**WHAT TO WORK ON**
Each record below should be output verbatim, without pictures.

** ENTRIES SHOWN follows **

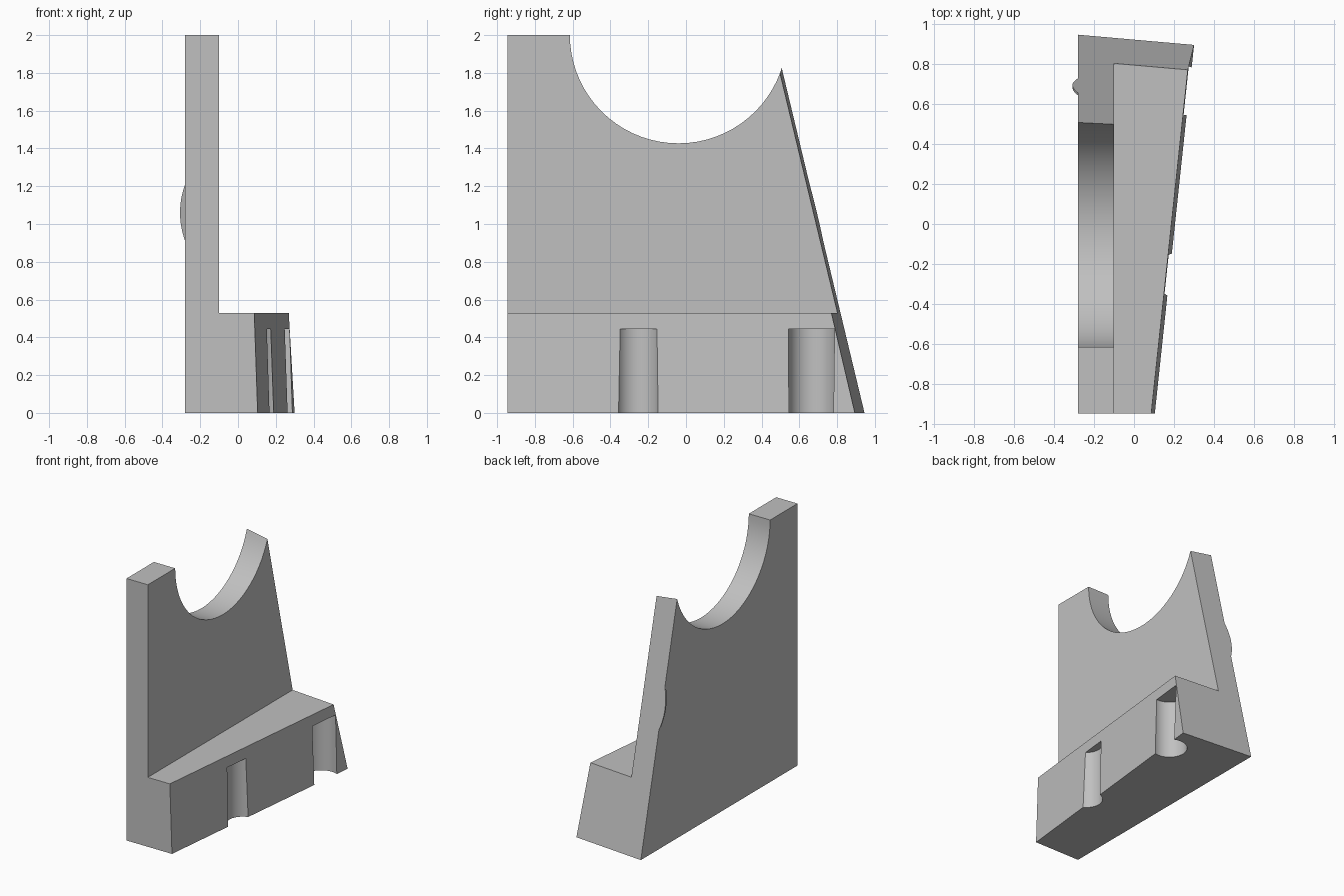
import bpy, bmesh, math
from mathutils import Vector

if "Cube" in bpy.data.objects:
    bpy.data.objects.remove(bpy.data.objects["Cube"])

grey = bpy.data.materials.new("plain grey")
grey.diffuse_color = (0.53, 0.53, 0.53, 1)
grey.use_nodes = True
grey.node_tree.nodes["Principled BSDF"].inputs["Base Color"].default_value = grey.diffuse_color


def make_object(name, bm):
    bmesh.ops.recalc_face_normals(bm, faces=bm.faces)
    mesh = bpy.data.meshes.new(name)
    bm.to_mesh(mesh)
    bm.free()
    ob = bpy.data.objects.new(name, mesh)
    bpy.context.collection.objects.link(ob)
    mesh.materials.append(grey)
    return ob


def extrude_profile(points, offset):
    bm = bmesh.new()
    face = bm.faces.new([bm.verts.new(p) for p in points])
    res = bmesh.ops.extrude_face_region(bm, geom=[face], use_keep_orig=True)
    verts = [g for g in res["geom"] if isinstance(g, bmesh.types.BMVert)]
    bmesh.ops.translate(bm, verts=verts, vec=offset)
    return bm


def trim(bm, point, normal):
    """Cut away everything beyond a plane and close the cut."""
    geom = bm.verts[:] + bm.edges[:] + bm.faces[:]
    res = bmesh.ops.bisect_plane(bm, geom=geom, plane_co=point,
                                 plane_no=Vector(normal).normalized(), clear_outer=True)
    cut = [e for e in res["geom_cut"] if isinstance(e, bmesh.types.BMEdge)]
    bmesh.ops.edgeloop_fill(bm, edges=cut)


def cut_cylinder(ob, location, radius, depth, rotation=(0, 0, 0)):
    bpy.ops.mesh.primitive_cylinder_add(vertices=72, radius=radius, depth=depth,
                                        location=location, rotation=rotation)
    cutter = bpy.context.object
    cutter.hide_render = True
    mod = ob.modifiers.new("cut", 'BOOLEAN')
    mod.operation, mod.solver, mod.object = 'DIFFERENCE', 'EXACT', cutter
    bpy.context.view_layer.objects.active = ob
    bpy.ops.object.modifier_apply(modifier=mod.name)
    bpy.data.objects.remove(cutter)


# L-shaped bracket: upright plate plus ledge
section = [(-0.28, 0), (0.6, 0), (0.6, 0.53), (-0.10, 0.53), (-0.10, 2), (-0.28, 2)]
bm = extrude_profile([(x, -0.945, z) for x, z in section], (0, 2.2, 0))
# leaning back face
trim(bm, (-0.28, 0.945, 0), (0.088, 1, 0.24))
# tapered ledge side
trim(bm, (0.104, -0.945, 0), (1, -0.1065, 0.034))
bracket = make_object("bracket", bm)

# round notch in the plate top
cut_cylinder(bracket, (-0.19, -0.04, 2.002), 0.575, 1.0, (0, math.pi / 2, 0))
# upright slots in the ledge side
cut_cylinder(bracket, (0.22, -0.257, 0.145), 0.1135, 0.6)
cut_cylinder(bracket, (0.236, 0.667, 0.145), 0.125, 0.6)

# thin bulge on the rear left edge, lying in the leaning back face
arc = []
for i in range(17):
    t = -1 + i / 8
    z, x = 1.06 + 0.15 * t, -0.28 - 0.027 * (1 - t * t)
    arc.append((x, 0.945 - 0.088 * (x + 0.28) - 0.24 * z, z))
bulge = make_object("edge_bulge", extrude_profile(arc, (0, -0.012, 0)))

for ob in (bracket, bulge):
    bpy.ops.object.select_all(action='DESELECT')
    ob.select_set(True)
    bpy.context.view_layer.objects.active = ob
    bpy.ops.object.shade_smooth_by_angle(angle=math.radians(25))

** End of ENTRIES SHOWN **

**TASK OUTPUT**
import bpy, bmesh, math
from mathutils import Vector

if "Cube" in bpy.data.objects:
    bpy.data.objects.remove(bpy.data.objects["Cube"])

grey = bpy.data.materials.new("plain grey")
grey.diffuse_color = (0.53, 0.53, 0.53, 1)
grey.use_nodes = True
grey.node_tree.nodes["Principled BSDF"].inputs["Base Color"].default_value = grey.diffuse_color


def make_object(name, bm):
    bmesh.ops.recalc_face_normals(bm, faces=bm.faces)
    mesh = bpy.data.meshes.new(name)
    bm.to_mesh(mesh)
    bm.free()
    ob = bpy.data.objects.new(name, mesh)
    bpy.context.collection.objects.link(ob)
    mesh.materials.append(grey)
    return ob


def extrude_profile(points, offset):
    bm = bmesh.new()
    face = bm.faces.new([bm.verts.new(p) for p in points])
    res = bmesh.ops.extrude_face_region(bm, geom=[face], use_keep_orig=True)
    verts = [g for g in res["geom"] if isinstance(g, bmesh.types.BMVert)]
    bmesh.ops.translate(bm, verts=verts, vec=offset)
    return bm


def trim(bm, point, normal):
    """Cut away everything beyond a plane and close the cut."""
    geom = bm.verts[:] + bm.edges[:] + bm.faces[:]
    res = bmesh.ops.bisect_plane(bm, geom=geom, plane_co=point,
                                 plane_no=Vector(normal).normalized(), clear_outer=True)
    cut = [e for e in res["geom_cut"] if isinstance(e, bmesh.types.BMEdge)]
    bmesh.ops.edgeloop_fill(bm, edges=cut)


def cut_cylinder(ob, location, radius, depth, rotation=(0, 0, 0)):
    bpy.ops.mesh.primitive_cylinder_add(vertices=72, radius=radius, depth=depth,
                                        location=location, rotation=rotation)
    cutter = bpy.context.object
    cutter.hide_render = True
    mod = ob.modifiers.new("cut", 'BOOLEAN')
    mod.operation, mod.solver, mod.object = 'DIFFERENCE', 'EXACT', cutter
    bpy.context.view_layer.objects.active = ob
    bpy.ops.object.modifier_apply(modifier=mod.name)
    bpy.data.objects.remove(cutter)


# L-shaped bracket: upright plate plus ledge
section = [(-0.28, 0), (0.6, 0), (0.6, 0.53), (-0.10, 0.53), (-0.10, 2), (-0.28, 2)]
bm = extrude_profile([(x, -0.945, z) for x, z in section], (0, 2.2, 0))
# leaning back face
trim(bm, (-0.28, 0.945, 0), (0.088, 1, 0.24))
# tapered ledge side
trim(bm, (0.104, -0.945, 0), (1, -0.1065, 0.034))
bracket = make_object("bracket", bm)

# round notch in the plate top
cut_cylinder(bracket, (-0.19, -0.04, 2.002), 0.575, 1.0, (0, math.pi / 2, 0))
# upright slots in the ledge side
cut_cylinder(bracket, (0.22, -0.257, 0.145), 0.1135, 0.6)
cut_cylinder(bracket, (0.236, 0.667, 0.145), 0.125, 0.6)

# thin bulge on the rear left edge, lying in the leaning back face
arc = []
for i in range(17):
    t = -1 + i / 8
    z, x = 1.06 + 0.15 * t, -0.28 - 0.027 * (1 - t * t)
    arc.append((x, 0.945 - 0.088 * (x + 0.28) - 0.24 * z, z))
bulge = make_object("edge_bulge", extrude_profile(arc, (0, -0.012, 0)))

for ob in (bracket, bulge):
    bpy.ops.object.select_all(action='DESELECT')
    ob.select_set(True)
    bpy.context.view_layer.objects.active = ob
    bpy.ops.object.shade_smooth_by_angle(angle=math.radians(25))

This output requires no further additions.